MUMBAI: While chatbots offer new efficiency for customer service, brands can't forget the importance of human interaction, a leading Indian bank executive believes.
According to Deepak Sharma, Chief Digital Officer at India's Kotak Mahindra Bank, brands must not lose sight of the fact that they are dealing with customers who are real people when considering entering the chat bot space.
"What is important is designing the bot with the understanding of human emotions," he said at the IAMAI #DoTheMobile event in Mumbai. (For more, read Warc's exclusive report: Chat-bots in India: The end of multiple apps?.)
"At the end of the day, you are dealing with people – we don't behave like machines all the time," Sharma said.
"You have to communicate with the customer on an emotional level, to understand when a customer is unhappy, and when he is being inquisitive.

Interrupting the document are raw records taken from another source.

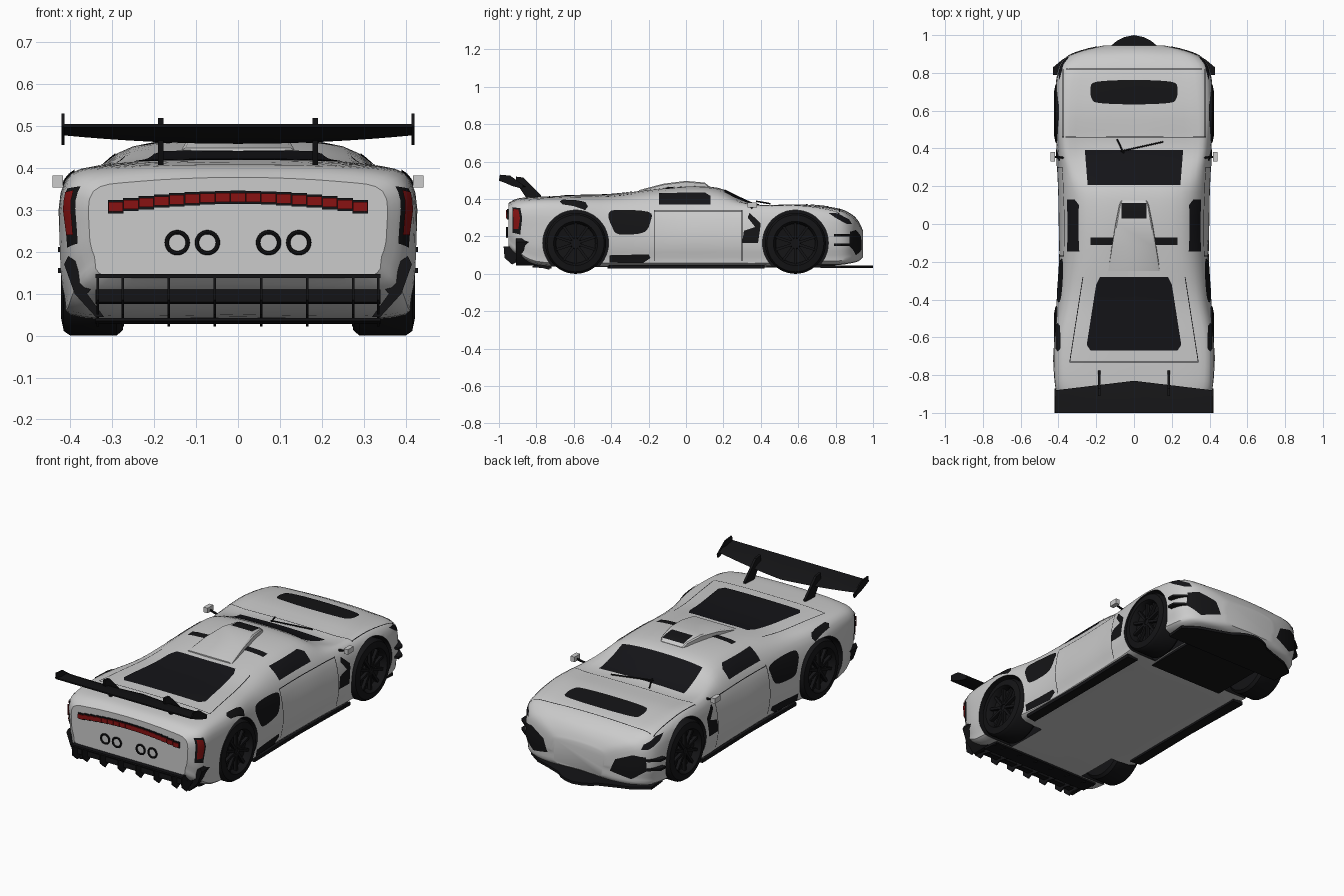
import bpy, bmesh, math
from mathutils import Vector, Matrix
from mathutils.bvhtree import BVHTree

if "Cube" in bpy.data.objects:
    bpy.data.objects.remove(bpy.data.objects["Cube"])


def material(name, c):
    m = bpy.data.materials.new(name)
    m.diffuse_color = (*c, 1)
    m.use_nodes = True
    m.node_tree.nodes["Principled BSDF"].inputs["Base Color"].default_value = m.diffuse_color
    return m


SILVER = material("silver", (.68, .68, .7))
BLACK = material("black", (.007, .007, .008))
GLASS = material("glass", (.007, .007, .009))
RED = material("red", (.25, .006, .006))


def finish(bm, name, mat, mirror=False, recalc=True):
    if recalc:
        bmesh.ops.recalc_face_normals(bm, faces=bm.faces)
    me = bpy.data.meshes.new(name)
    bm.to_mesh(me)
    bm.free()
    me.materials.append(mat)
    ob = bpy.data.objects.new(name, me)
    bpy.context.collection.objects.link(ob)
    if mirror:
        ob.modifiers.new("mirror", 'MIRROR').use_mirror_merge = False
    return ob


def catmull(pts, n, closed=False):
    pts = [Vector(p) for p in pts]
    c, out = len(pts), []
    for i in range(c if closed else c - 1):
        a, b, d, e = [pts[k % c] if closed else pts[min(max(k, 0), c - 1)] for k in range(i - 1, i + 3)]
        for j in range(n):
            t = j / n
            out.append(b + (d - a) * (t / 2) + (a * 2 - b * 5 + d * 4 - e) * (t * t / 2)
                       + (b * 3 - a - d * 3 + e) * (t ** 3 / 2))
    return out if closed else out + [pts[-1]]


def loft(rings):
    bm = bmesh.new()
    rows = [[bm.verts.new(p) for p in r] for r in rings]
    n = len(rows[0])
    for r, s in zip(rows, rows[1:]):
        for i in range(n):
            bm.faces.new((r[i], r[(i + 1) % n], s[(i + 1) % n], s[i]))
    bm.faces.new(rows[0])
    bm.faces.new(rows[-1])
    bmesh.ops.recalc_face_normals(bm, faces=bm.faces)
    return bm


def prism(name, pts, axis, a, b, mat=BLACK, mirror=False):
    put = {'x': lambda p, t: (t, *p), 'y': lambda p, t: (p[0], t, p[1]), 'z': lambda p, t: (*p, t)}[axis]
    return finish(loft([[put(p, t) for p in pts] for t in (a, b)]), name, mat, mirror)


def rod(name, p, q, r, mat=BLACK, mirror=False, segs=8):
    p, d = Vector(p), Vector(q) - Vector(p)
    bm = bmesh.new()
    m = Matrix.Translation(p + d / 2) @ d.to_track_quat('Z', 'Y').to_matrix().to_4x4()
    bmesh.ops.create_cone(bm, cap_ends=True, segments=segs, radius1=r, radius2=r, depth=d.length, matrix=m)
    return finish(bm, name, mat, mirror)


# Body shell: y, side width, floor z, shoulder x/z, roof edge x/z, centre top z
stations = [
    (-.95, .355, .14, .345, .345, .24, .368, .378), (-.90, .40, .10, .395, .36, .28, .396, .403),
    (-.80, .422, .05, .41, .37, .30, .405, .411), (-.60, .43, .04, .408, .37, .30, .41, .419),
    (-.40, .408, .04, .372, .365, .265, .416, .425), (-.20, .395, .04, .36, .36, .25, .44, .447),
    (0, .397, .04, .355, .36, .25, .452, .468), (.17, .40, .04, .36, .36, .25, .443, .46),
    (.28, .405, .04, .365, .358, .26, .395, .412), (.40, .41, .04, .38, .355, .27, .362, .368),
    (.60, .422, .05, .39, .355, .26, .37, .372), (.80, .405, .05, .378, .33, .23, .348, .353),
    (.88, .36, .06, .335, .29, .2, .315, .322), (.92, .27, .07, .25, .255, .16, .275, .285),
    (.945, .16, .09, .15, .21, .1, .23, .235)]


def section(s):
    y, w, zb, ws, zs, wr, zr, zt = s
    half = [(w * .85, zb), (w - .012, zb + .05), (w, zb + (zs - zb) * .55), (ws, zs), (wr, zr)]
    loop = [(0, zb)] + half + [(0, zt)] + [(-x, z) for x, z in reversed(half)]
    return [(p.x, y, p.y) for p in catmull(loop, 4, True)]


bm = loft([section(s) for s in catmull(stations, 4)])
BODY = BVHTree.FromBMesh(bm)
body = finish(bm, "body_shell", SILVER)

# Wheel arches
for y in (-.59, .585):
    for sx in (-1, 1):
        cut = rod("arch_cutter", (sx * .24, y, .165), (sx * .6, y, .165), .176, BLACK, False, 48)
        mod = body.modifiers.new("arch", 'BOOLEAN')
        mod.operation, mod.solver, mod.object = 'DIFFERENCE', 'EXACT', cut
        mod.material_mode = 'TRANSFER'
        bpy.context.view_layer.objects.active = body
        bpy.ops.object.modifier_apply(modifier=mod.name)
        bpy.data.objects.remove(cut)

VIEWS = {'top': (lambda a, b: (a, b, 2), (0, 0, -1)), 'side': (lambda a, b: (2, a, b), (-1, 0, 0)),
         'front': (lambda a, b: (a, 2, b), (0, -1, 0))}


def panel(name, view, pts, mat=BLACK, mirror=False, off=.003, target=BODY):
    """Flat outline cut into a grid and laid onto the body surface."""
    put, d = VIEWS[view]
    d = Vector(d)
    bm = bmesh.new()
    bm.faces.new([bm.verts.new(put(*p)) for p in pts])
    for ax in range(3):
        if abs(d[ax]) < .5:
            no = Vector([float(i == ax) for i in range(3)])
            for k in range(-50, 51):
                bmesh.ops.bisect_plane(bm, geom=bm.verts[:] + bm.edges[:] + bm.faces[:], dist=1e-5,
                                       plane_co=no * k * .02 + no * .003, plane_no=no)
    bmesh.ops.triangulate(bm, faces=bm.faces)
    for v in bm.verts[:]:
        hit, n, _, _ = target.ray_cast(v.co, d)
        if hit:
            v.co = hit + n * off
        else:
            bm.verts.remove(v)
    bm.normal_update()
    if sum(f.normal.dot(d) * f.calc_area() for f in bm.faces) > 0:
        bmesh.ops.reverse_faces(bm, faces=bm.faces)
    return finish(bm, name, mat, mirror, recalc=False)


def rounded(pts, closed_steps=4):
    return [tuple(p) for p in catmull(pts, closed_steps, True)]


def seam(name, view, p, q, mirror=False):
    p, q = Vector(p), Vector(q)
    n = (q - p).orthogonal().normalized() * .002
    panel(name, view, [p - n, q - n, q + n, p + n], BLACK, mirror, .0015)


# Glass and vents laid on the top
panel("windscreen", 'top', [(-.26, .39), (.26, .39), (.245, .205), (-.245, .205)], GLASS)
panel("rear_window", 'top', [(-.18, -.28), (.18, -.28), (.2, -.32), (.25, -.64), (.23, -.67),
                             (-.23, -.67), (-.25, -.64), (-.2, -.32)], GLASS)
panel("bonnet_vent", 'top', rounded([(-.2, .752), (0, .762), (.2, .752), (.23, .715), (.222, .66), (.18, .64),
                                     (0, .633), (-.18, .64), (-.222, .66), (-.23, .715)]))
panel("roof_strip", 'top', [(-.23, -.07), (.23, -.07), (.23, -.11), (-.23, -.11)])
panel("fender_vent", 'top', [(.388, -.54), (.4, -.525), (.412, -.54), (.412, -.66), (.4, -.675), (.388, -.66)],
      mirror=True, off=.005)

# Side glass, intakes and lamps
panel("side_window", 'side', [(-.145, .368), (.13, .368), (.13, .415), (.1, .433), (-.145, .43)], GLASS, True)
panel("rear_side_intake", 'side', rounded([(-.415, .31), (-.38, .34), (-.2, .33), (-.19, .28), (-.22, .225),
                                           (-.3, .21), (-.37, .215), (-.395, .25)]), mirror=True)
panel("lower_side_intake", 'side', [(-.41, .06), (-.41, .1), (-.2, .105), (-.19, .085), (-.23, .058)], mirror=True)
panel("front_side_outlet", 'side', [(.3, .165), (.385, .165), (.395, .23), (.4, .27), (.34, .325), (.33, .3),
                                    (.37, .25), (.31, .23)], mirror=True)
panel("headlight", 'side', [(.76, .325), (.81, .322), (.87, .29), (.885, .265), (.86, .265), (.8, .298)],
      GLASS, True)
panel("front_intake", 'front', [(.19, .13), (.3, .1), (.37, .15), (.365, .225), (.31, .235), (.22, .2)], mirror=True)
panel("tail_lamp_surround", 'side', [(-.925, .22), (-.925, .355), (-.885, .35), (-.875, .3), (-.885, .21)],
      mirror=True)
panel("tail_lamp", 'side', [(-.918, .24), (-.918, .345), (-.893, .34), (-.885, .3), (-.893, .24)], RED, True, .008)

# Panel gaps
for n, y, x in (("bonnet_rear", .46, .38), ("bonnet_front", .82, .36), ("engine_cover", -.73, .34)):
    seam(n + "_seam", 'top', (-x, y), (x, y))
seam("deck_seam", 'top', (.27, -.28), (.34, -.73), True)
seam("flank_seam", 'top', (.375, .46), (.375, .82), True)
seam("door_front_seam", 'side', (.3, .07), (.3, .34), True)
seam("door_rear_seam", 'side', (-.17, .07), (-.17, .34), True)
seam("door_top_seam", 'side', (-.17, .335), (.3, .335), True)

# Roof scoop
scoop = loft([[(-w, y, .43), (-w * .97, y, z - .006), (-w * .9, y, z), (w * .9, y, z), (w * .97, y, z - .006),
               (w, y, .43)] for y, w, z in ((.125, .07, .468), (.1, .08, .488), (0, .1, .497),
                                            (-.12, .12, .482), (-.25, .14, .448))])
SCOOP = BVHTree.FromBMesh(scoop)
finish(scoop, "roof_scoop", SILVER)
panel("scoop_opening", 'top', [(-.065, .03), (.065, .03), (.065, .11), (-.065, .11)], target=SCOOP)

# Wheels: lathed tyre and rim with ten spokes
profile = [(.27, 0), (.27, .11), (.275, .15), (.29, .163), (.4, .163), (.416, .152), (.423, .118), (.41, .11),
           (.385, .105), (.375, .03), (.4, .025), (.4, 0)]
for name, y in (("rear_wheel", -.59), ("front_wheel", .585)):
    bm = bmesh.new()
    vs = [bm.verts.new((x, y, .163 + r)) for x, r in profile]
    es = [bm.edges.new(e) for e in zip(vs, vs[1:])]
    bmesh.ops.spin(bm, geom=vs + es, cent=(0, y, .163), axis=(1, 0, 0), angle=math.tau, steps=48)
    bmesh.ops.remove_doubles(bm, verts=bm.verts, dist=1e-4)
    for i in range(10):
        m = (Matrix.Translation((.398, y, .163)) @ Matrix.Rotation(i * math.tau / 10, 4, 'X')
             @ Matrix.Translation((0, 0, .064)) @ Matrix.Diagonal((.018, .014, .094, 1)))
        bmesh.ops.create_cube(bm, size=1, matrix=m)
    finish(bm, name, BLACK, True)

# Rear wing with end plates and struts
rings = []
for i in range(17):
    x = -.415 + .83 * i / 16
    u = (x / .415) ** 2
    yl, zl = -.83 - .05 * abs(x) / .415, .462 + .02 * u
    rings.append([(x, yl, zl), (x, yl - .03, zl + .014), (x, -.95, .495), (x, -1, .505), (x, -1, .498),
                  (x, -.94, .477 + .01 * u), (x, yl - .03, zl - .004)])
finish(loft(rings), "rear_wing", BLACK)
prism("wing_end_plate", [(-1, .5), (-.995, .53), (-.94, .525), (-.87, .475), (-.875, .455), (-.93, .47)],
      'x', .414, .421, mirror=True)
prism("wing_strut", [(-.775, .4), (-.775, .42), (-.87, .515), (-.91, .52), (-.91, .49), (-.85, .4)],
      'x', .178, .191, mirror=True)

# Rear light bar and exhausts
for i in range(17):
    x = (i - 8) * .0365
    z = .33 - .025 * (x / .31) ** 2
    for n, w, h, d, m in (("light_bar_frame", .0185, .016, -.958, BLACK), ("light_bar", .0175, .011, -.962, RED)):
        prism(n, [(x - w, z - h), (x + w, z - h), (x + w, z + h), (x - w, z + h)], 'y', d, -.94, m)
for x in (-.145, -.073, .073, .145):
    bpy.ops.mesh.primitive_torus_add(major_radius=.025, minor_radius=.005, major_segments=32, minor_segments=8,
                                     location=(x, -.957, .222), rotation=(math.pi / 2, 0, 0))
    bpy.context.object.name = "exhaust_ring"
    bpy.context.object.data.materials.append(BLACK)

# Diffuser: top lip, middle blade, floor and fins
prism("diffuser_lip", [(-.975, .138), (-.975, .147), (-.94, .147), (-.94, .138)], 'x', -.34, .34)
prism("diffuser_blade", [(-.93, .08), (-.93, .11), (-.9, .1), (-.89, .075)], 'x', -.34, .34)
prism("diffuser_floor", [(-.72, .028), (-.82, .035), (-.82, .042), (-.72, .038)], 'x', -.34, .34)
for x in (-.335, -.275, -.165, -.055, .055, .165, .275, .335):
    prism("diffuser_fin", [(-.975, .145), (-.97, .085), (-.93, .05), (-.9, .065), (-.73, .022), (-.73, .04),
                           (-.9, .1), (-.94, .145)], 'x', x - .003, x + .003)
prism("rear_corner_trim", [(.33, .138), (.345, .147), (.405, .19), (.415, .17), (.39, .1), (.34, .045),
                           (.32, .045), (.36, .1)], 'y', -.91, -.79, mirror=True)

# Splitter, skirts, canards
nose = [(.36, .72), (.37, .83), (.29, .885), (.2, .915), (.12, .945), (.09, .97), (.05, .99), (0, 1)]
prism("front_splitter", nose + [(-x, y) for x, y in nose[-2::-1]], 'z', .03, .044)
prism("front_undertray", [(-.23, .42), (.23, .42), (.23, .8), (-.23, .8)], 'z', .034, .048)
prism("side_skirt", [(.33, -.42), (.39, -.41), (.385, 0), (.395, .42), (.33, .42)], 'z', .028, .046, mirror=True)
for z in (.15, .2):
    prism("canard", [(.36, .88), (.38, .87), (.428, .83), (.43, .79), (.4, .79)], 'z', z, z + .012, mirror=True)

# Mirrors and wiper
rod("mirror_arm", (.36, .35, .35), (.42, .355, .362), .006, BLACK, True)
bm = bmesh.new()
bmesh.ops.create_cube(bm, size=1, matrix=Matrix.Translation((.43, .355, .368)) @ Matrix.Diagonal((.025, .05, .028, 1)))
finish(bm, "mirror_cap", SILVER, True)
rod("wiper_arm", (-.09, .45, .375), (-.055, .375, .388), .004)
rod("wiper_blade", (-.07, .385, .386), (.155, .435, .378), .004)

bpy.ops.object.select_all(action='SELECT')
bpy.context.view_layer.objects.active = body
bpy.ops.object.shade_smooth_by_angle(angle=math.radians(35))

And accordingly, choose your voice modulation."
While bots are being created in India, they are yet to make a mark on a broader scale – and despite the opportunities they provide, they don't provide a complete alternative to good, old-fashioned, face-to-face service.
What chatbots offer marketers, however, is customer service efficiency and the ability to mine data for deeper insights: "The bot is 24/7, it never goes to sleep. The response is immediate, and the problem resolution time can reduce from 48 hours to probably two hours. And you can do data mining by picking up more and more info though these bots," Sharma said.
Annie Matthew, Director of Audience Marketing at Microsoft agreed: "Not only is it easy for customers to talk to a bot, a bot can sense a sentiment, and respond accordingly," she said.
"A customer service exec who was handling 50 customers a day can now probably handle 500 customers – think of the manifold improvement in productivity."
Data sourced from Warc